PREPPING FOR A RETRIVAL
Your doctors office will give you a time to show up for surgery. This is a surgery, you will not be awake for it. Most likely you have a procedure in early morning and will not eat prior to it because of the sedation.
Surgery (especially when new) can be scary. Do what you need to do for yourself to relax. Your partner (or sperm donation vile) will need to be present because you will need the sperm for your freshly retrieved eggs. Immediately following your retrieval the sperm and egg are introduced to one another in a petri dish.
*** Embryo fertilization and testing will be in a post in just a few short weeks, stay tuned!
You will most likely feel pretty crappy (crampy) and tired afterwards, do not make plans. Depending on overstimulation, etc. you may want to ensure you don’t have plans the following day either. Take each day as it comes and show kindness to yourself.
This past retrieval I had a list of TV shows I was waiting to watch so that I would be occupied while I was at home. I recommend you do the same.
Some women opt to get multiple eggs in the bank before transferring. Last year I did a retrieval (it failed), and then did another one. My second retrieval yielded 5 embryos. I defied all odds, after transferring 4 I still wasn’t pregnant. Statistically about half of the embryos should have been genetically sound.
My husband and I decided to search for answers and pursue genetic testing. This testing will help us figure out if it my eggs are my issue. Thus, it makes sense to get as many eggs as possible before testing. This process is called “batching.” Next week I will have a fourth retrieval and finally be done with retrievals forever 🙂
Many older women batch so that they can get a number of embryos to transfer all at once because statistically most of their eggs will have gone bad.
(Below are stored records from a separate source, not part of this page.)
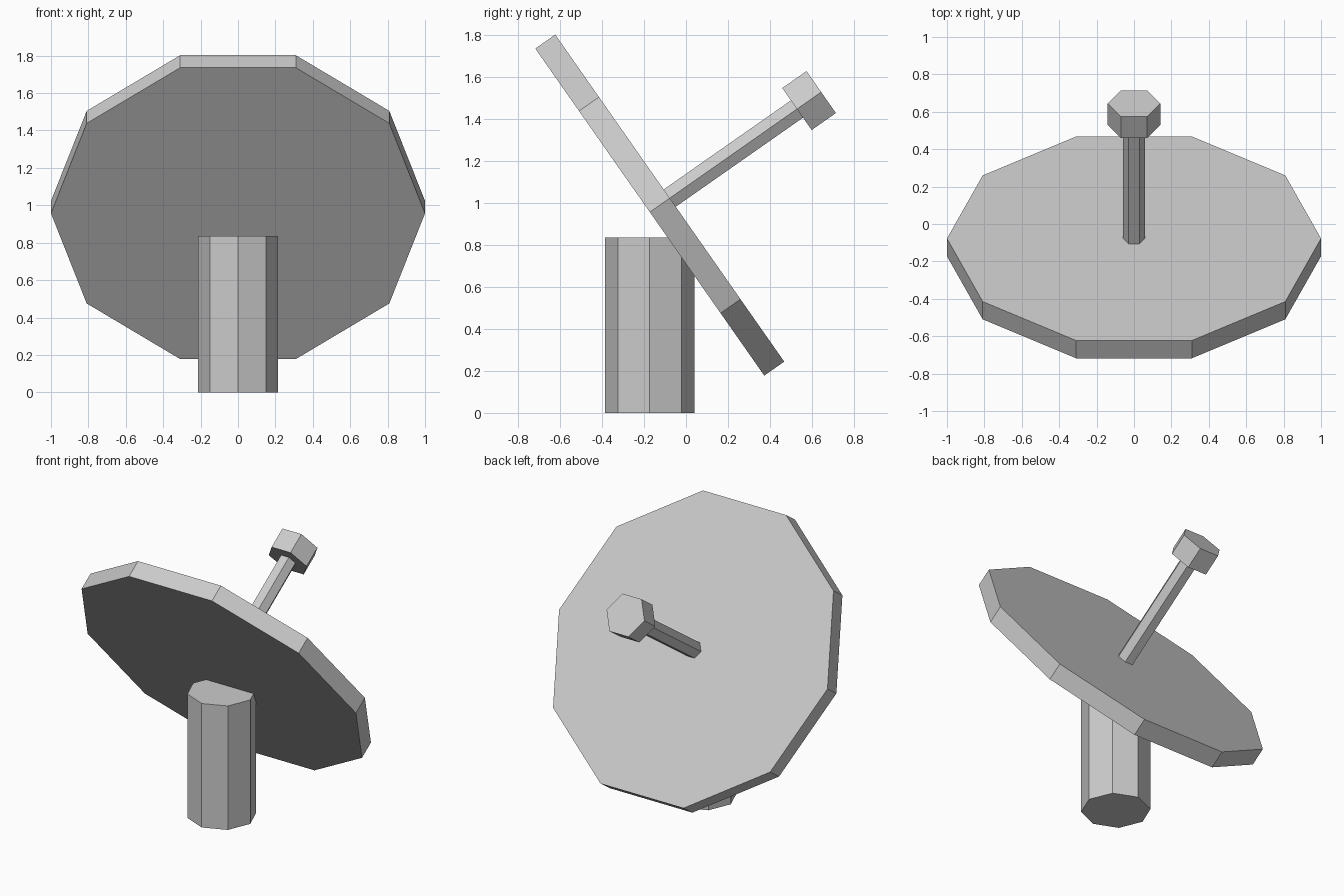
import bpy
import bmesh
from math import cos, sin, tau, radians
from mathutils import Matrix

cube = bpy.data.objects.get("Cube")
if cube:
    bpy.data.objects.remove(cube, do_unlink=True)

grey = bpy.data.materials.new("light grey")
grey.use_nodes = True
colour = (0.6, 0.6, 0.6, 1)
grey.diffuse_color = colour
grey.node_tree.nodes["Principled BSDF"].inputs["Base Color"].default_value = colour


def prism(name, sides, radius, bottom, top, frame):
    """Flat-sided prism along the frame's z axis, with corners on its x axis."""
    bm = bmesh.new()
    rings = []
    for z in (bottom, top):
        angles = [tau * i / sides for i in range(sides)]
        rings.append([bm.verts.new((radius * cos(a), radius * sin(a), z)) for a in angles])
    low, high = rings
    bm.faces.new(low[::-1])
    bm.faces.new(high)
    for i in range(sides):
        j = (i + 1) % sides
        bm.faces.new((low[i], low[j], high[j], high[i]))
    mesh = bpy.data.meshes.new(name)
    bm.to_mesh(mesh)
    bm.free()
    mesh.materials.append(grey)
    obj = bpy.data.objects.new(name, mesh)
    obj.matrix_world = frame
    bpy.context.scene.collection.objects.link(obj)
    return obj


# Upright post
prism("post", 8, 0.213, 0, 0.835, Matrix.Translation((0, -0.173, 0)))

# Tilted dish with the feed rod and receiver on its axis
tilt = Matrix.Translation((0, -0.125, 0.99)) @ Matrix.Rotation(radians(-55), 4, "X")
prism("dish", 10, 1.0, -0.058, 0.058, tilt)
prism("feed_rod", 6, 0.058, 0.0, 0.82, tilt)
prism("receiver", 6, 0.141, 0.798, 0.939, tilt)
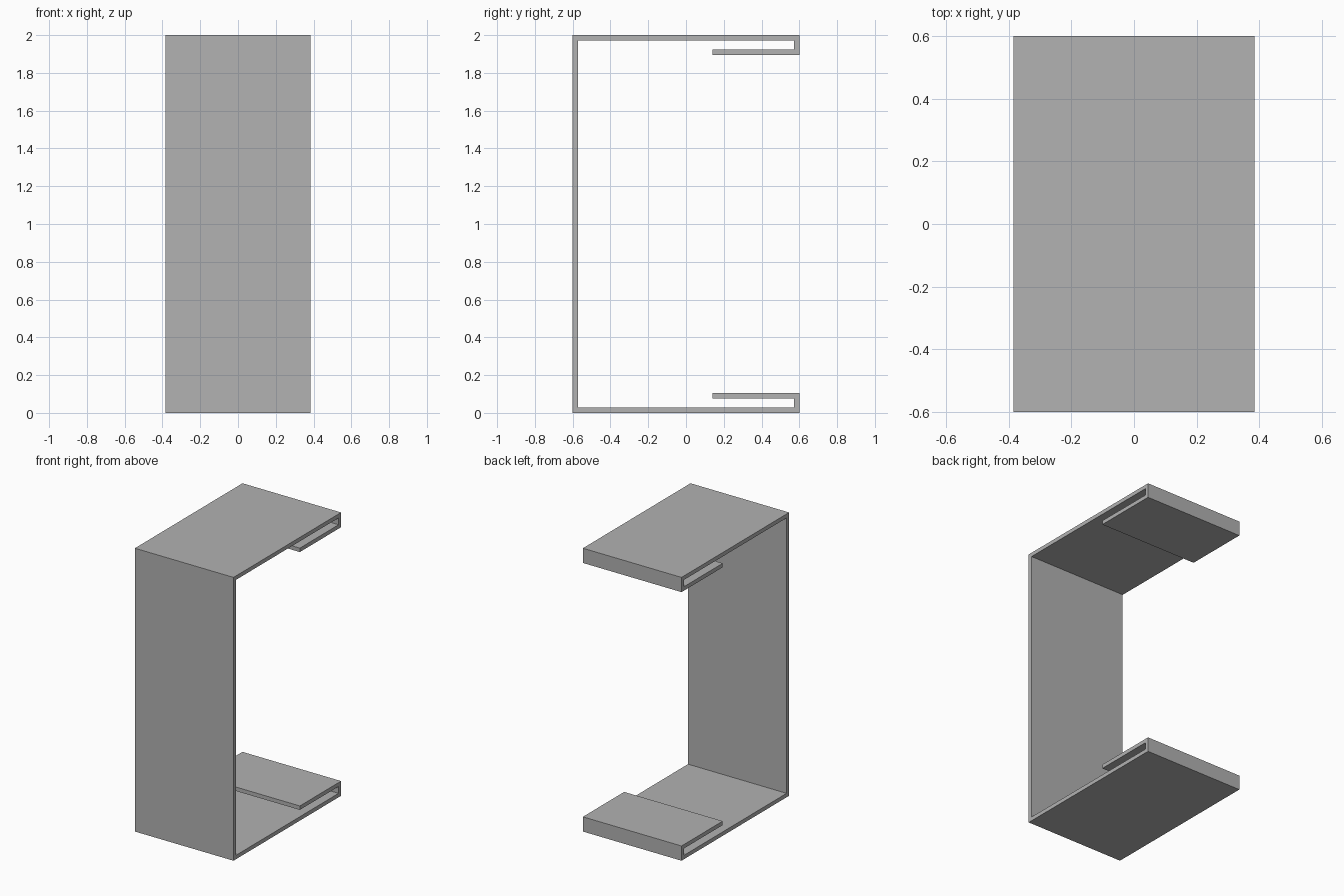
import bpy
import bmesh

if "Cube" in bpy.data.objects:
    bpy.data.objects.remove(bpy.data.objects["Cube"])

HALF_WIDTH = 0.385
DEPTH = 0.6       # half of the front-to-back size
HEIGHT = 2.0
T = 0.028         # sheet thickness
LIP_TOP = 0.104   # height of the folded return lip
LIP_END = 0.14    # free edge of the lip

# Plain grey sheet metal
grey = bpy.data.materials.new("grey_metal")
grey.use_nodes = True
colour = (0.445, 0.445, 0.445, 1)
grey.diffuse_color = colour
grey.node_tree.nodes["Principled BSDF"].inputs["Base Color"].default_value = colour

# Lower half of the outline (y, z), from the outer front to the inner front
lower = [
    (-DEPTH, 0), (DEPTH, 0), (DEPTH, LIP_TOP), (LIP_END, LIP_TOP),
    (LIP_END, LIP_TOP - T), (DEPTH - T, LIP_TOP - T),
    (DEPTH - T, T), (-DEPTH + T, T),
]
outline = lower + [(y, HEIGHT - z) for y, z in reversed(lower)]

# Extrude the closed outline across the width
bm = bmesh.new()
side = bm.faces.new([bm.verts.new((-HALF_WIDTH, y, z)) for y, z in outline])
result = bmesh.ops.extrude_face_region(bm, geom=[side], use_keep_orig=True)
moved = [v for v in result["geom"] if isinstance(v, bmesh.types.BMVert)]
bmesh.ops.translate(bm, verts=moved, vec=(2 * HALF_WIDTH, 0, 0))
bmesh.ops.recalc_face_normals(bm, faces=bm.faces)

mesh = bpy.data.meshes.new("folded_bracket")
bm.to_mesh(mesh)
bm.free()
mesh.materials.append(grey)
bracket = bpy.data.objects.new("folded_bracket", mesh)
bpy.context.collection.objects.link(bracket)
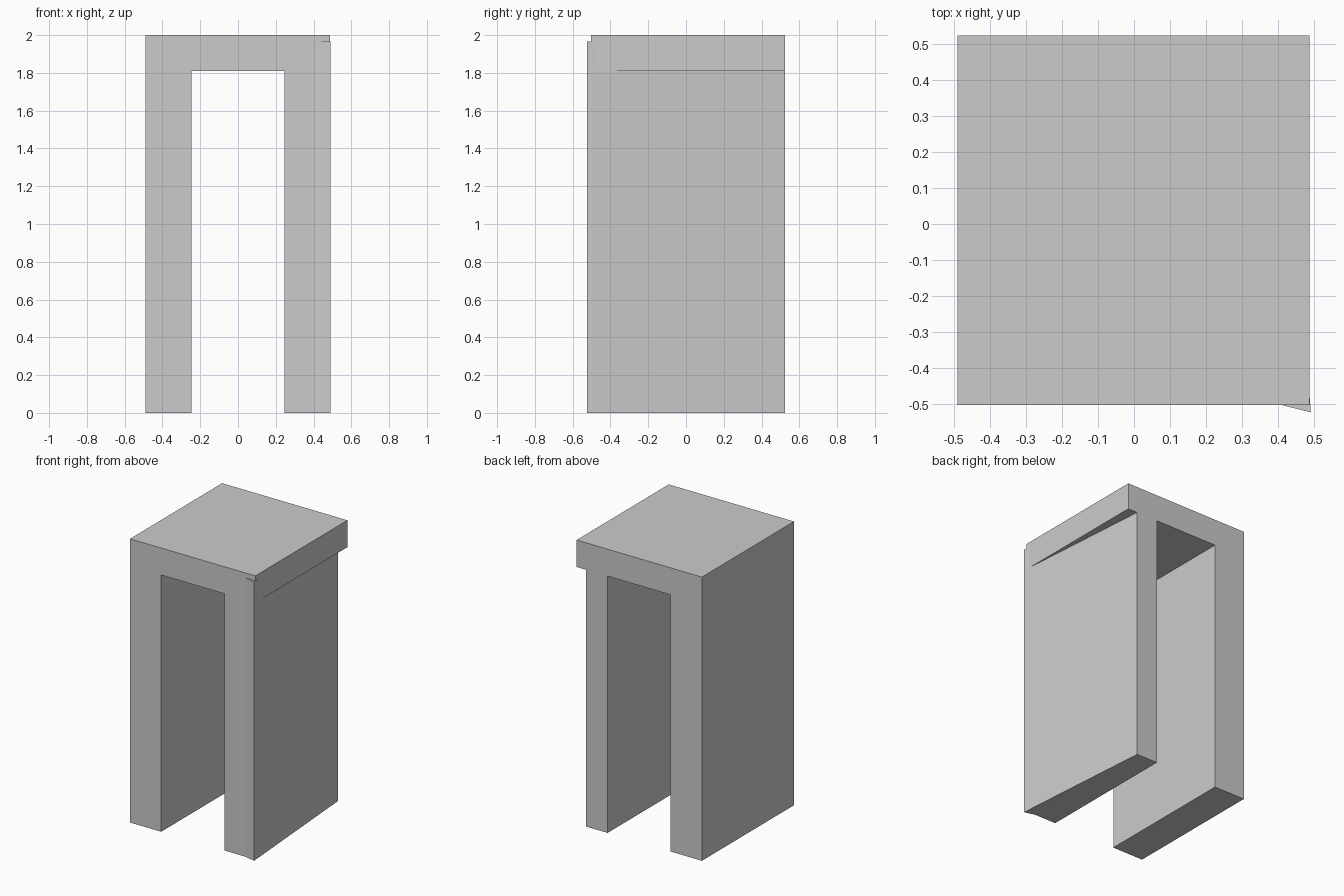
import bpy, bmesh
from mathutils import Vector

if "Cube" in bpy.data.objects:
    bpy.data.objects.remove(bpy.data.objects["Cube"])


def prism(name, points, direction):
    """Extrude a closed outline along a direction."""
    bm = bmesh.new()
    face = bm.faces.new([bm.verts.new(p) for p in points])
    new = bmesh.ops.extrude_face_region(bm, geom=[face])["geom"]
    verts = [v for v in new if isinstance(v, bmesh.types.BMVert)]
    bmesh.ops.translate(bm, verts=verts, vec=Vector(direction))
    bmesh.ops.recalc_face_normals(bm, faces=bm.faces)
    mesh = bpy.data.meshes.new(name)
    bm.to_mesh(mesh)
    bm.free()
    obj = bpy.data.objects.new(name, mesh)
    bpy.context.collection.objects.link(obj)
    return obj


FRONT, BACK = -0.503, 0.523

# Arch: two legs and a top slab overhanging the right leg
outline = [(-0.49, 0), (-0.247, 0), (-0.247, 1.81), (0.245, 1.81), (0.245, 0),
           (0.412, 0), (0.412, 1.81), (0.487, 1.81), (0.487, 2), (-0.49, 2)]
prism("arch", [(x, FRONT, z) for x, z in outline], (0, BACK - FRONT, 0))

# Tapered outer panel of the right leg, its front corner poking out
wedge = [(0.36, -0.45), (0.412, FRONT), (0.491, -0.523), (0.412, BACK)]
prism("right_leg_taper", [(x, y, 0) for x, y in wedge], (0, 0, 1.965))
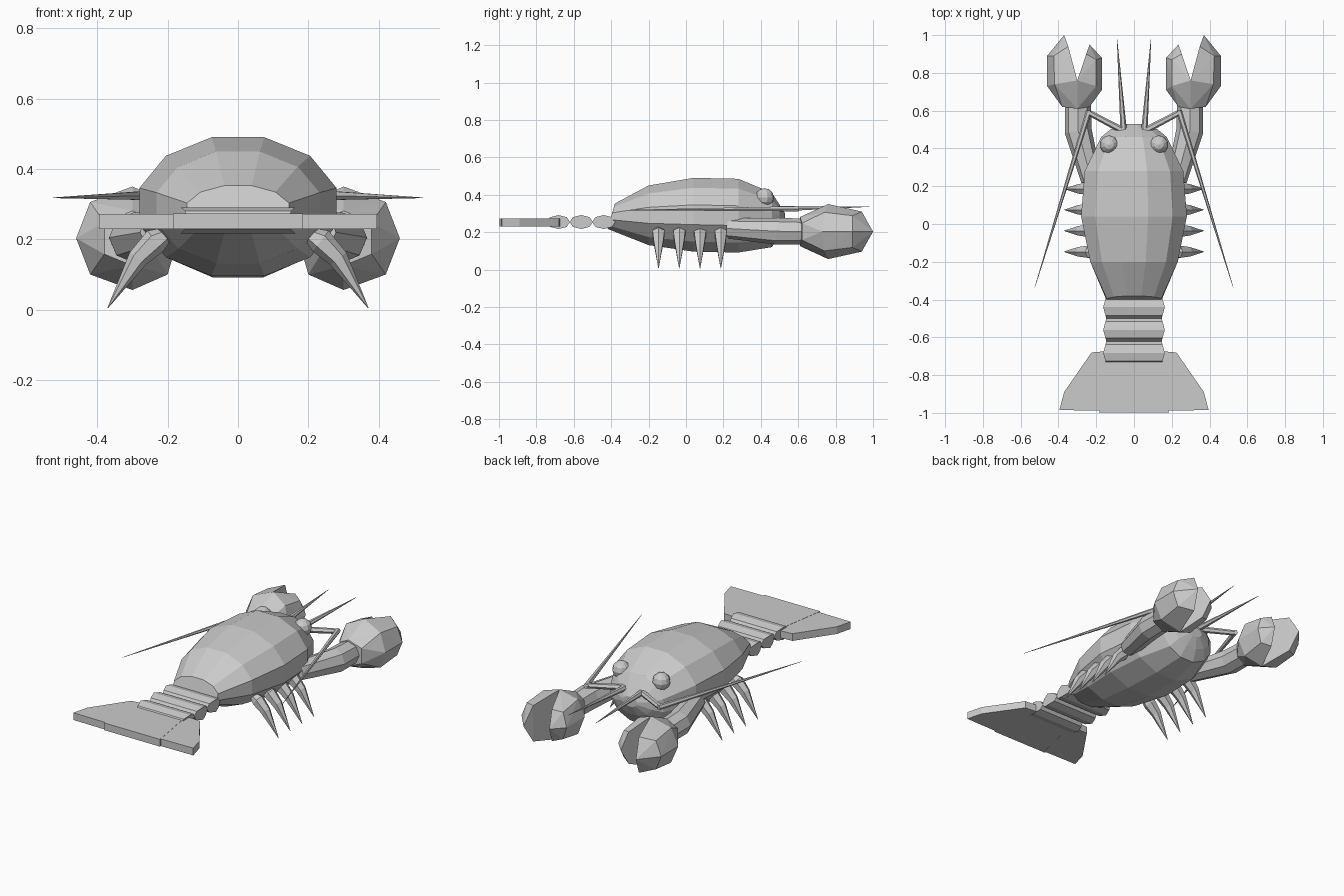
import bpy, bmesh, math
from mathutils import Vector

if "Cube" in bpy.data.objects:
    bpy.data.objects.remove(bpy.data.objects["Cube"])


def finish(name, bm, mirror=False):
    bmesh.ops.recalc_face_normals(bm, faces=bm.faces)
    me = bpy.data.meshes.new(name)
    bm.to_mesh(me)
    bm.free()
    ob = bpy.data.objects.new(name, me)
    bpy.context.collection.objects.link(ob)
    if mirror:
        ob.modifiers.new("Mirror", 'MIRROR').use_mirror_merge = False
    return ob


def skin(bm, rings):
    """Join rings of points into a closed tube."""
    vs = [[bm.verts.new(p) for p in r] for r in rings]
    n = len(vs[0])
    for a, b in zip(vs, vs[1:]):
        for i in range(n):
            j = (i + 1) % n
            bm.faces.new((a[i], a[j], b[j], b[i]))
    bm.faces.new(vs[0])
    bm.faces.new(vs[-1])


def tube(name, path, radii, sides=6):
    """Mirrored tapering limb along a path."""
    pts = [Vector(p) for p in path]
    rings = []
    for k, (p, r) in enumerate(zip(pts, radii)):
        d = Vector()
        if k:
            d += (p - pts[k - 1]).normalized()
        if k < len(pts) - 1:
            d += (pts[k + 1] - p).normalized()
        d.normalize()
        ref = Vector((0, 1, 0)) if abs(d.y) < 0.3 else Vector((0, 0, 1))
        u = d.cross(ref).normalized()
        w = d.cross(u)
        rings.append([p + r * (u * math.cos(a) + w * math.sin(a))
                      for a in (math.tau * i / sides for i in range(sides))])
    bm = bmesh.new()
    skin(bm, rings)
    return finish(name, bm, True)


def hull(bm, pts):
    vs = [bm.verts.new(p) for p in pts]
    bmesh.ops.convex_hull(bm, input=vs)


def plate(name, outline, z0, z1, mirror=False):
    bm = bmesh.new()
    skin(bm, [[(x, y, z) for x, y in outline] for z in (z0, z1)])
    return finish(name, bm, mirror)


# Body shell: (y, half width, centre z, half height, tilt)
stations = [(-0.40, 0.15, 0.285, 0.07, 0.02), (-0.2, 0.24, 0.29, 0.165, 0),
            (0.04, 0.29, 0.293, 0.204, 0), (0.28, 0.27, 0.288, 0.204, 0),
            (0.46, 0.18, 0.265, 0.15, 0), (0.50, 0.13, 0.265, 0.085, 0),
            (0.53, 0.05, 0.27, 0.03, 0)]
angles = [math.radians(15 + 30 * i) for i in range(12)]
bm = bmesh.new()
skin(bm, [[(rx * math.cos(a), y + t * math.sin(a), cz + rz * math.sin(a)) for a in angles]
          for y, rx, cz, rz, t in stations])
finish("body_shell", bm)

# Tail segments: squashed octagonal bars across the body
for k, yc in enumerate((-0.44, -0.56, -0.682)):
    bm = bmesh.new()
    oct_pts = [(math.cos(math.tau * i / 8), math.sin(math.tau * i / 8)) for i in range(8)]
    skin(bm, [[(s * (0.163 - 0.017 * abs(c)), yc + 0.0625 * c, 0.254 + 0.037 * n)
               for c, n in oct_pts] for s in (-1, 1)])
    finish(f"tail_segment_{k + 1}", bm)

# Tail fan
plate("tail_fan_centre", [(-0.14, -0.72), (0.14, -0.72), (0.185, -0.998), (-0.185, -0.998)],
      0.230, 0.273)
plate("tail_fan_side", [(0.10, -0.67), (0.225, -0.68), (0.37, -0.89), (0.395, -0.985),
                        (0.17, -0.988)], 0.229, 0.272, True)

# Claws: outer and inner halves meeting at the notch
C = 0.203


def both(pts):
    """Points given as x, y, height from claw mid-plane, repeated above and below."""
    return [(x, y, C + s * h) for x, y, h in pts for s in ((1, -1) if h else (1,))]


outer = [(0.30, 0.61, 0.078), (0.30, 0.76, 0.147), (0.38, 0.62, 0.045), (0.46, 0.73, 0),
         (0.42, 0.74, 0.103), (0.46, 0.89, 0), (0.425, 0.89, 0.085), (0.348, 0.94, 0.107),
         (0.37, 1.0, 0)]
inner = [(0.30, 0.61, 0.078), (0.30, 0.76, 0.147), (0.235, 0.62, 0.045), (0.17, 0.71, 0),
         (0.20, 0.73, 0.103), (0.17, 0.88, 0), (0.20, 0.87, 0.08), (0.253, 0.90, 0.095),
         (0.235, 0.95, 0)]
for name, pts in (("claw_outer_finger", outer), ("claw_inner_finger", inner)):
    bm = bmesh.new()
    hull(bm, both(pts))
    finish(name, bm, True)

# Claw arms
tube("claw_arm", [(0.225, 0.23, 0.22), (0.295, 0.49, 0.205), (0.298, 0.66, 0.203)],
     [0.055, 0.072, 0.068], 8)

# Walking legs
for k, y in enumerate((-0.147, -0.036, 0.075, 0.186)):
    tube(f"leg_{k + 1}", [(0.20, y, 0.215), (0.235, y, 0.195), (0.285, y, 0.145), (0.37, y, 0.005)],
         [0.02, 0.037, 0.029, 0.001], 6)

# Antennae
tube("long_antenna_base", [(0.05, 0.49, 0.325), (0.24, 0.59, 0.325)], [0.018, 0.015])
tube("long_antenna", [(0.238, 0.60, 0.325), (0.525, -0.335, 0.318)], [0.016, 0.001])
tube("short_antenna", [(0.053, 0.47, 0.325), (0.09, 0.98, 0.336)], [0.018, 0.001])

# Eyes
bm = bmesh.new()
bmesh.ops.create_uvsphere(bm, u_segments=10, v_segments=6, radius=0.05)
bmesh.ops.translate(bm, verts=bm.verts, vec=(0.132, 0.42, 0.385))
finish("eye", bm, True)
HOLY GUACAMOLE! YOUR OVARIES ARE THE SIZE OF AVOCADOS
A very small percentage of women over stimulate. What this means is, they produce an insane amount of follicles and the result is their ovaries get ridiculously big. In some cases fluid leaks from the ovaries which is quite dangerous. The fluid could leak throughout your body and cause some major damage. Additionally, because your ovaries are so big you can twist an ovary and cause a torsion.
I am one of the lucky women who are prone to this. If you are in this circumstance you will watched even more closely. If your doctor does not mention this, put him in line NOW.
Leading up to and after the retrieval is tough because you can literally feel your ovaries. They are big and heavy. Your stomach becomes huge and you feel super bloated and heavy. Once you get your period, your ovaries will chill out and you will feel better. Waiting around though is not fun, I cant pretend it is.
Some women will transfer their embryos after a retrieval while others must freeze and wait. If you are doing a fresh transfer, you will be given additional hormones to prep your body for the embryo implantation.
Managing your meds and feelings is a lot. Give yourself permission to be okay with the process. I have talked to so many women and each time I am reminded that its okay that our brains are consumed by this. It doesn’t make you a bad employee, friend, or partner. Its natural, this is intense. Be nice to yourself and try to laugh along the way.-
POSTS TO COME:
- Acupuncture before a procedure
- Make your partner give you shots
- Overstimulation, scary stuff
- Transfers, fresh and frozen
- Genetic testing
- Failed retrievals, whats next